Stored data entries
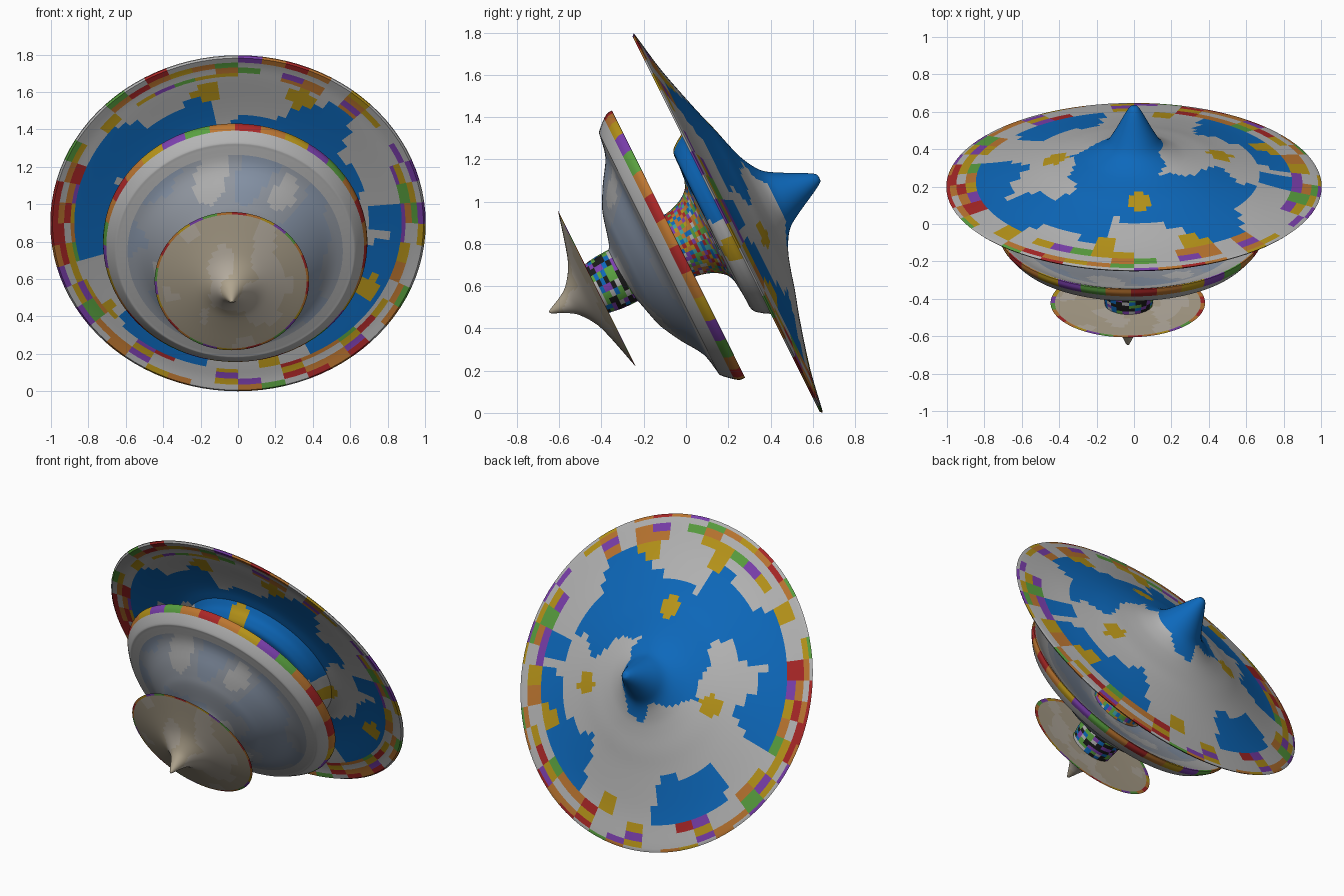
import bpy, bmesh, math, random
from mathutils import Matrix, Vector, noise

if "Cube" in bpy.data.objects:
    bpy.data.objects.remove(bpy.data.objects["Cube"])

random.seed(4)
TILT = Matrix.Translation((0, 0.195, 0.896)) @ Matrix.Rotation(math.radians(-63.5), 4, 'X')

COLORS = {
    "blue": (0.004, 0.14, 0.50), "cloud": (0.46, 0.46, 0.46), "gold": (0.48, 0.30, 0.01),
    "red": (0.40, 0.02, 0.02), "orange": (0.50, 0.18, 0.03), "green": (0.10, 0.35, 0.05),
    "purple": (0.20, 0.05, 0.42), "grey": (0.31, 0.34, 0.39), "tan": (0.43, 0.37, 0.27),
    "pale_tan": (0.48, 0.43, 0.36), "black": (0.01, 0.01, 0.01), "teal": (0.05, 0.35, 0.38),
    "pale_blue": (0.26, 0.32, 0.42)}
NAMES = list(COLORS)
MATS = []
for n, c in COLORS.items():
    m = bpy.data.materials.new(n)
    m.diffuse_color = (*c, 1)
    m.use_nodes = True
    m.node_tree.nodes["Principled BSDF"].inputs["Base Color"].default_value = m.diffuse_color
    MATS.append(m)
RAINBOW = ["red", "orange", "green", "purple", "gold", "orange"]
RIM = [[random.choice(RAINBOW + ["cloud"] * 7) for _ in range(48)] for _ in range(4)]


def smooth_profile(pts, steps):
    """Catmull-Rom interpolation of (radius, height) points."""
    p = [Vector(q) for q in pts]
    p = [2 * p[0] - p[1]] + p + [2 * p[-1] - p[-2]]
    out = []
    for a, b, c, d in zip(p, p[1:], p[2:], p[3:]):
        for i in range(steps):
            t = i / steps
            out.append(0.5 * (2 * b + (c - a) * t + (2 * a - 5 * b + 4 * c - d) * t * t
                              + (3 * b - a - 3 * c + d) * t ** 3))
    return out + [p[-2]]


def lathe(name, pieces, paint, offset=(0, 0, 0), seg=96, steps=4):
    """Spin joined profile pieces about the tilted axis and colour each face."""
    prof = []
    for pts in pieces:
        part = smooth_profile(pts, steps)
        prof += part[1:] if prof else part
    bm = bmesh.new()
    rings = []
    for r, z in prof:
        if r < 1e-4:
            rings.append([bm.verts.new((0, 0, z))] * seg)
        else:
            rings.append([bm.verts.new((r * math.cos(2 * math.pi * k / seg),
                                        r * math.sin(2 * math.pi * k / seg), z)) for k in range(seg)])
    for lo, hi in zip(rings, rings[1:]):
        for k in range(seg):
            j = (k + 1) % seg
            f = bm.faces.new(list(dict.fromkeys((lo[k], lo[j], hi[j], hi[k]))))
            f.material_index = NAMES.index(paint(f.calc_center_median(), k * 96 // seg))
    bmesh.ops.recalc_face_normals(bm, faces=bm.faces)
    me = bpy.data.meshes.new(name)
    bm.to_mesh(me)
    bm.free()
    for m in MATS:
        me.materials.append(m)
    ob = bpy.data.objects.new(name, me)
    bpy.context.collection.objects.link(ob)
    ob.matrix_world = Matrix.Translation(offset) @ TILT
    bpy.ops.object.select_all(action='DESELECT')
    ob.select_set(True)
    bpy.context.view_layer.objects.active = ob
    bpy.ops.object.shade_smooth_by_angle(angle=math.radians(40))
    return ob


# Sky pattern: blue and cloud centres, small gold spots, rainbow flecks at the rim
BLUE = [(-.18, -.15), (-.2, -.52), (.35, -.5), (-.77, 0), (.46, -.26), (.8, .25),
        (.5, .58), (-.4, .65), (0, .05), (-.6, -.45)]
CLOUD = [(.3, .05), (.55, .1), (-.5, .28), (-.45, -.12), (-.6, -.7), (.25, -.8), (-.1, -.82),
         (.1, .75), (.2, .4), (-.75, .4), (.75, -.4), (-.2, .35)]
GOLD = [(-.42, .05), (.46, .13), (.03, -.44), (.7, .38), (-.72, .52), (.15, .8), (-.17, -.78), (.33, -.73)]


def nearest(p, spots):
    return min((p - Vector(s)).length for s in spots)


def sky(c, k):
    r = math.hypot(c.x, c.y)
    if r > 0.87:
        return RIM[min(3, int((r - 0.87) / 0.033))][k // 2]
    p = Vector((c.x, c.y))
    if nearest(p, GOLD) < 0.065:
        return "gold"
    if r < 0.15:
        return "blue"
    q = Vector((c.x, c.y, 0)) * 5
    p += 0.12 * Vector((noise.noise(q), noise.noise(q + Vector((7, 3, 1)))))
    return "blue" if nearest(p, BLUE) < nearest(p, CLOUD) else "cloud"


def dish_paint(c, k):
    r = math.hypot(c.x, c.y)
    if r > 0.694:
        return RAINBOW[(k // 3 * 5) % 6]
    n = noise.noise(Vector((c.x, c.y, 0)) * 4)
    if r > 0.58 or n > 0.3:
        return "cloud"
    return "pale_blue" if n < -0.1 else "grey"


def tan_paint(c, k):
    r = math.hypot(c.x, c.y)
    if r > 0.396:
        return RAINBOW[(k // 3 * 5) % 6]
    return "pale_tan" if noise.noise(c * 6) > 0.1 else "tan"


def confetti(c, k):
    return random.choice(RAINBOW + ["teal", "cloud", "blue"])


def checker(c, k):
    return random.choice(["black", "cloud", "black", "purple", "blue", "green"])


# Large sky dish: pointed top, thin rim, shallow underside, rounded hub
lathe("large_dish", [
    [(0, 0.487), (0.03, 0.47), (0.105, 0.33), (0.155, 0.255), (0.235, 0.205), (0.32, 0.175),
     (0.43, 0.145), (0.56, 0.105), (0.79, 0.045), (0.985, 0.01), (1, 0.002)],
    [(1, 0.002), (0.992, -0.006)],
    [(0.992, -0.006), (0.93, 0.006), (0.85, 0.012), (0.7, 0.025), (0.58, 0.03), (0.5, 0.022)],
    [(0.5, 0.022), (0.472, -0.01), (0.45, -0.045), (0.415, -0.078), (0.34, -0.083), (0.266, -0.09)]], sky)

# Flared upper stem
lathe("upper_stem", [[(0.266, -0.09), (0.225, -0.11), (0.19, -0.157), (0.168, -0.22),
                      (0.16, -0.3), (0.16, -0.41)]], confetti, (-0.008, -0.003, 0.006), seg=48)

# Middle grey dish: shallow hollow top, coloured lip, stepped bowl below
lathe("middle_dish", [
    [(0.14, -0.4), (0.25, -0.385), (0.4, -0.345), (0.52, -0.31), (0.62, -0.282), (0.69, -0.252), (0.707, -0.25)],
    [(0.707, -0.25), (0.7, -0.285), (0.647, -0.346), (0.62, -0.355), (0.522, -0.376), (0.42, -0.44),
     (0.35, -0.479), (0.288, -0.507), (0.158, -0.541), (0.12, -0.56)]],
    dish_paint, (-0.015, -0.007, 0.014))

# Lower stem
lathe("lower_stem", [[(0.14, -0.53), (0.138, -0.62), (0.128, -0.695)]], checker, (-0.028, 0, 0), seg=24)

# Small tan dish: flat top, downward point
lathe("small_dish", [
    [(0.1, -0.695), (0.25, -0.694), (0.39, -0.69), (0.408, -0.69)],
    [(0.408, -0.69), (0.4, -0.693), (0.25, -0.732), (0.155, -0.764), (0.08, -0.815),
     (0.045, -0.86), (0.01, -0.932), (0, -0.941)]], tan_paint, (-0.033, 0, 0))
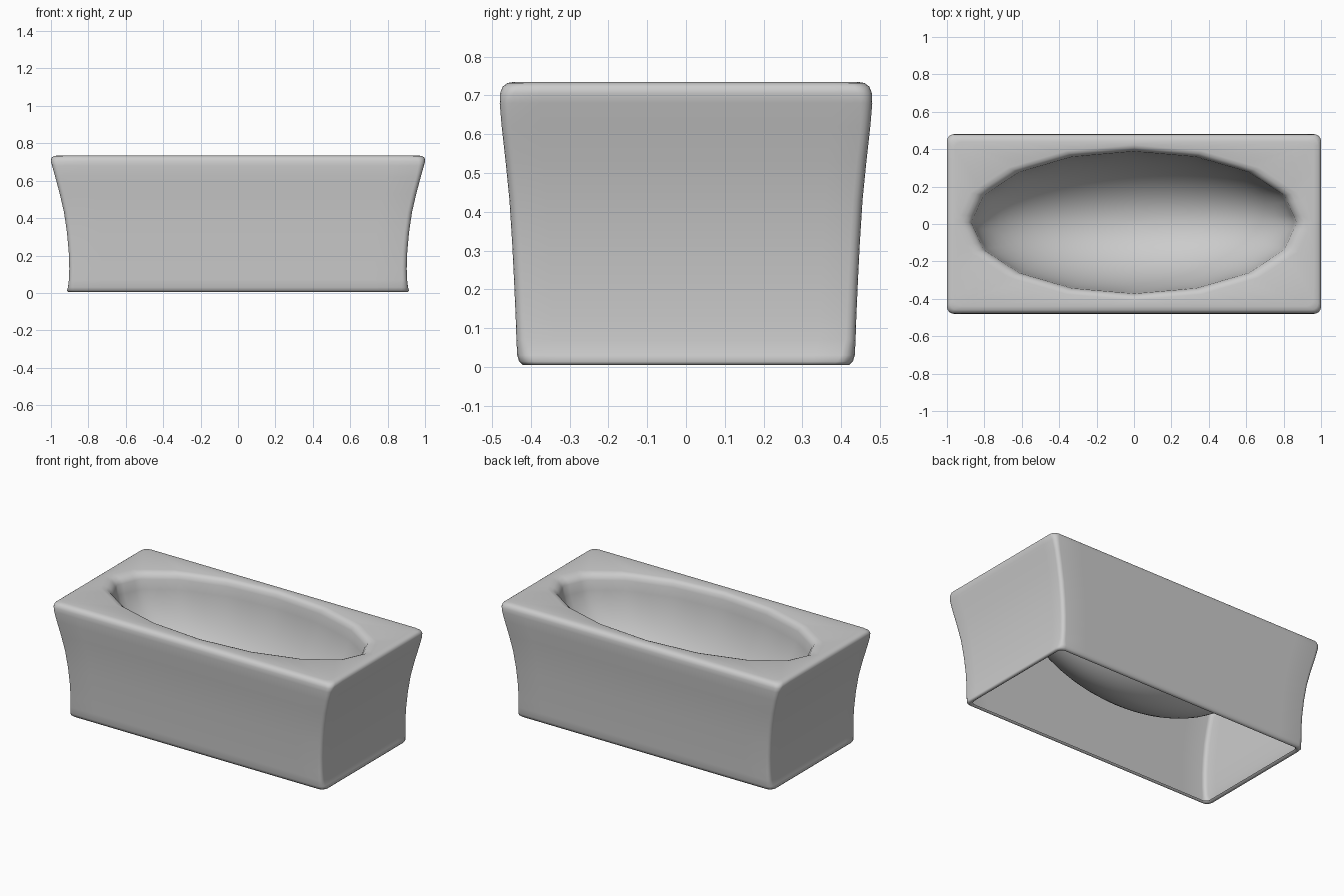
import bpy, bmesh, math

if "Cube" in bpy.data.objects:
    bpy.data.objects.remove(bpy.data.objects["Cube"])

Q = 16          # points per quarter loop
N = 4 * Q
SIDES = 16      # facets of the basin opening


def rounded_rect(x, y, z, r):
    """Rounded rectangle loop, starting on +x, with N points."""
    quarter = []
    for k in range(Q):
        if k < 6:
            quarter.append((x, (y - r) * k / 6))
        elif k <= 10:
            a = math.radians(90 * (k - 6) / 4)
            quarter.append((x - r + r * math.cos(a), y - r + r * math.sin(a)))
        else:
            quarter.append(((x - r) * (16 - k) / 6, y))
    top = quarter + [(0, y)]
    half = top + [(-px, py) for px, py in reversed(top[1:-1])]
    half.append((-x, 0))
    loop = half + [(px, -py) for px, py in reversed(half[1:-1])]
    return [(px, py, z) for px, py in loop]


def basin_loop(s, z, facet):
    """Basin loop of N points; facet blends round (0) to sixteen sided (1)."""
    step = N // SIDES
    loop = []
    for i in range(N):
        a0 = 2 * math.pi * (i // step) / SIDES
        a1 = a0 + 2 * math.pi / SIDES
        f = (i % step) / step
        a = 2 * math.pi * i / N
        c = math.cos(a0) * (1 - f) + math.cos(a1) * f
        d = math.sin(a0) * (1 - f) + math.sin(a1) * f
        c = c * facet + 0.988 * math.cos(a) * (1 - facet)
        d = d * facet + 0.988 * math.sin(a) * (1 - facet)
        loop.append((0.87 * s * c, 0.38 * s * d + 0.008, z))
    return loop


# Outer skirt: half length, half width, height, corner radius
skirt = [
    (0.885, 0.405, 0.014, 0.03), (0.895, 0.412, 0.006, 0.035),
    (0.908, 0.420, 0.005, 0.04), (0.915, 0.430, 0.014, 0.04),
    (0.909, 0.435, 0.030, 0.035), (0.904, 0.437, 0.07, 0.025),
    (0.902, 0.439, 0.13, 0.025), (0.905, 0.443, 0.22, 0.025),
    (0.914, 0.448, 0.32, 0.025), (0.930, 0.455, 0.43, 0.025),
    (0.953, 0.465, 0.53, 0.025), (0.977, 0.475, 0.62, 0.025),
    (0.994, 0.480, 0.68, 0.03), (1.000, 0.479, 0.705, 0.035),
    (0.998, 0.473, 0.722, 0.04), (0.985, 0.460, 0.732, 0.04),
    (0.960, 0.440, 0.735, 0.04),
]
loops = [rounded_rect(*p) for p in skirt]

# Soft rolled rim
for s, z in [(1.09, 0.735), (1.05, 0.730), (1.02, 0.718), (1.0, 0.695)]:
    loops.append(basin_loop(s, z, 1.0))
# Bowl shaped basin, smoothing out as it deepens
for deg in range(9, 90, 6):
    a = math.radians(deg)
    loops.append(basin_loop(math.cos(a), 0.72 - 0.56 * math.sin(a),
                            max(0.0, 1 - deg / 30)))

# Skin the loops into one shell, open underneath
bm = bmesh.new()
rings = [[bm.verts.new(co) for co in loop] for loop in loops]
for lo, hi in zip(rings, rings[1:]):
    for i in range(N):
        j = (i + 1) % N
        bm.faces.new((lo[i], lo[j], hi[j], hi[i]))
drain = bm.verts.new((0, 0.008, 0.16))
for i in range(N):
    bm.faces.new((rings[-1][i], rings[-1][(i + 1) % N], drain))
for f in bm.faces:
    f.smooth = True

mesh = bpy.data.meshes.new("bathtub")
bm.to_mesh(mesh)
bm.free()
tub = bpy.data.objects.new("bathtub", mesh)
bpy.context.collection.objects.link(tub)
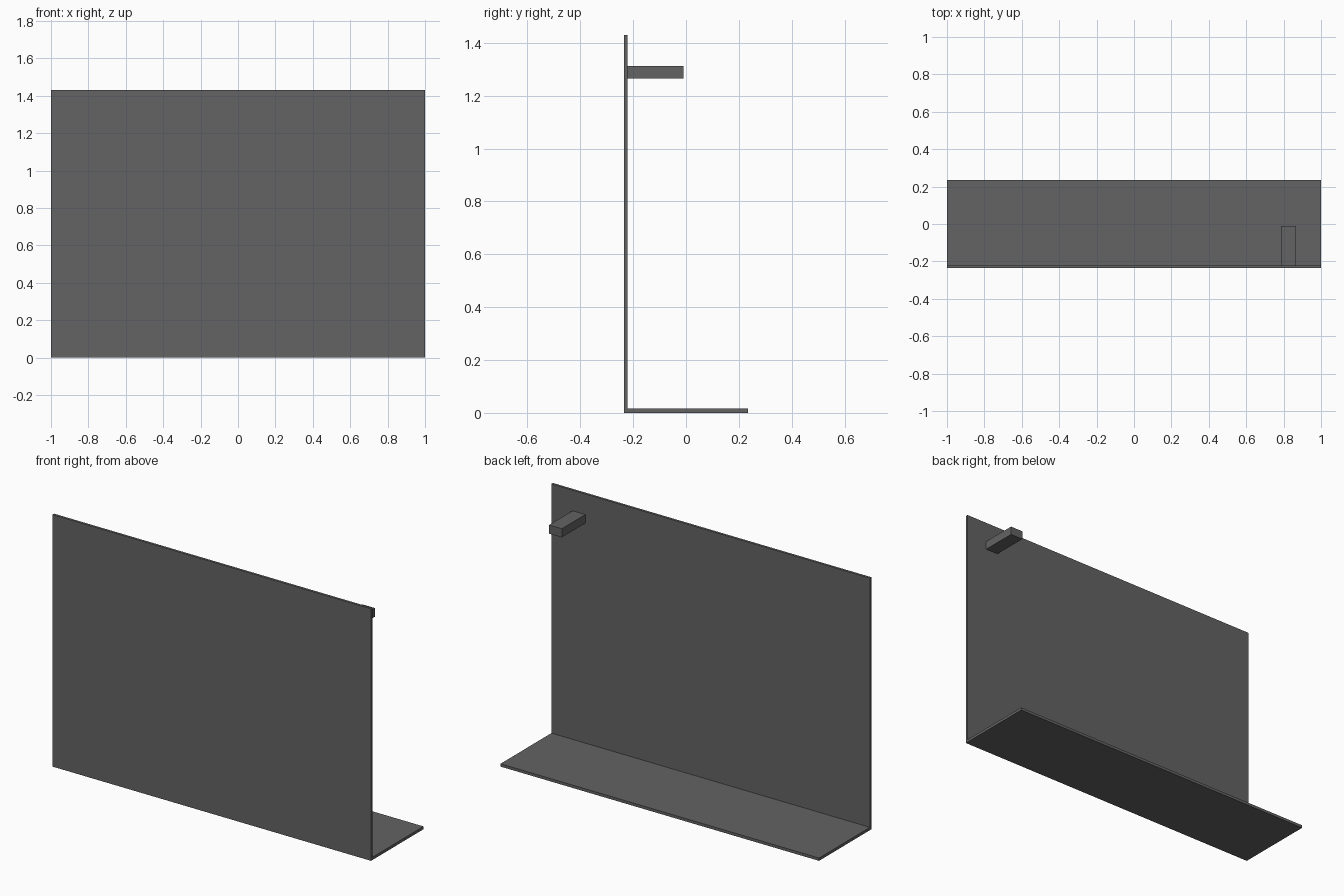
import bpy

if "Cube" in bpy.data.objects:
    bpy.data.objects.remove(bpy.data.objects["Cube"])

# One dark grey colour for every part
grey = bpy.data.materials.new("dark_grey")
grey.diffuse_color = (0.125, 0.125, 0.125, 1.0)
grey.use_nodes = True
grey.node_tree.nodes["Principled BSDF"].inputs["Base Color"].default_value = grey.diffuse_color


def box(name, low, high):
    """Axis-aligned box between two corners."""
    bpy.ops.mesh.primitive_cube_add(size=1)
    obj = bpy.context.object
    obj.name = name
    for v in obj.data.vertices:
        v.co = [l + (c + 0.5) * (h - l) for c, l, h in zip(v.co, low, high)]
    obj.data.materials.append(grey)
    return obj


# Upright panel at the front
box("upright_panel", (-1, -0.235, 0), (1, -0.221, 1.43))

# Flat foot plate reaching back from the panel
box("foot_plate", (-1, -0.221, 0), (1, 0.235, 0.016))

# Small peg on the back of the panel, near the top corner
box("peg", (0.787, -0.221, 1.264), (0.867, -0.01, 1.313))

• EXERCISE DESCRIPTION: The response is to contain exactly the lines from the beginning of the data through the line containing "m.use_nodes = True", both ends included, and nothing else; omit the pictures.

• OUTPUT OF THE EXERCISE:
import bpy, bmesh, math, random
from mathutils import Matrix, Vector, noise

if "Cube" in bpy.data.objects:
    bpy.data.objects.remove(bpy.data.objects["Cube"])

random.seed(4)
TILT = Matrix.Translation((0, 0.195, 0.896)) @ Matrix.Rotation(math.radians(-63.5), 4, 'X')

COLORS = {
    "blue": (0.004, 0.14, 0.50), "cloud": (0.46, 0.46, 0.46), "gold": (0.48, 0.30, 0.01),
    "red": (0.40, 0.02, 0.02), "orange": (0.50, 0.18, 0.03), "green": (0.10, 0.35, 0.05),
    "purple": (0.20, 0.05, 0.42), "grey": (0.31, 0.34, 0.39), "tan": (0.43, 0.37, 0.27),
    "pale_tan": (0.48, 0.43, 0.36), "black": (0.01, 0.01, 0.01), "teal": (0.05, 0.35, 0.38),
    "pale_blue": (0.26, 0.32, 0.42)}
NAMES = list(COLORS)
MATS = []
for n, c in COLORS.items():
    m = bpy.data.materials.new(n)
    m.diffuse_color = (*c, 1)
    m.use_nodes = True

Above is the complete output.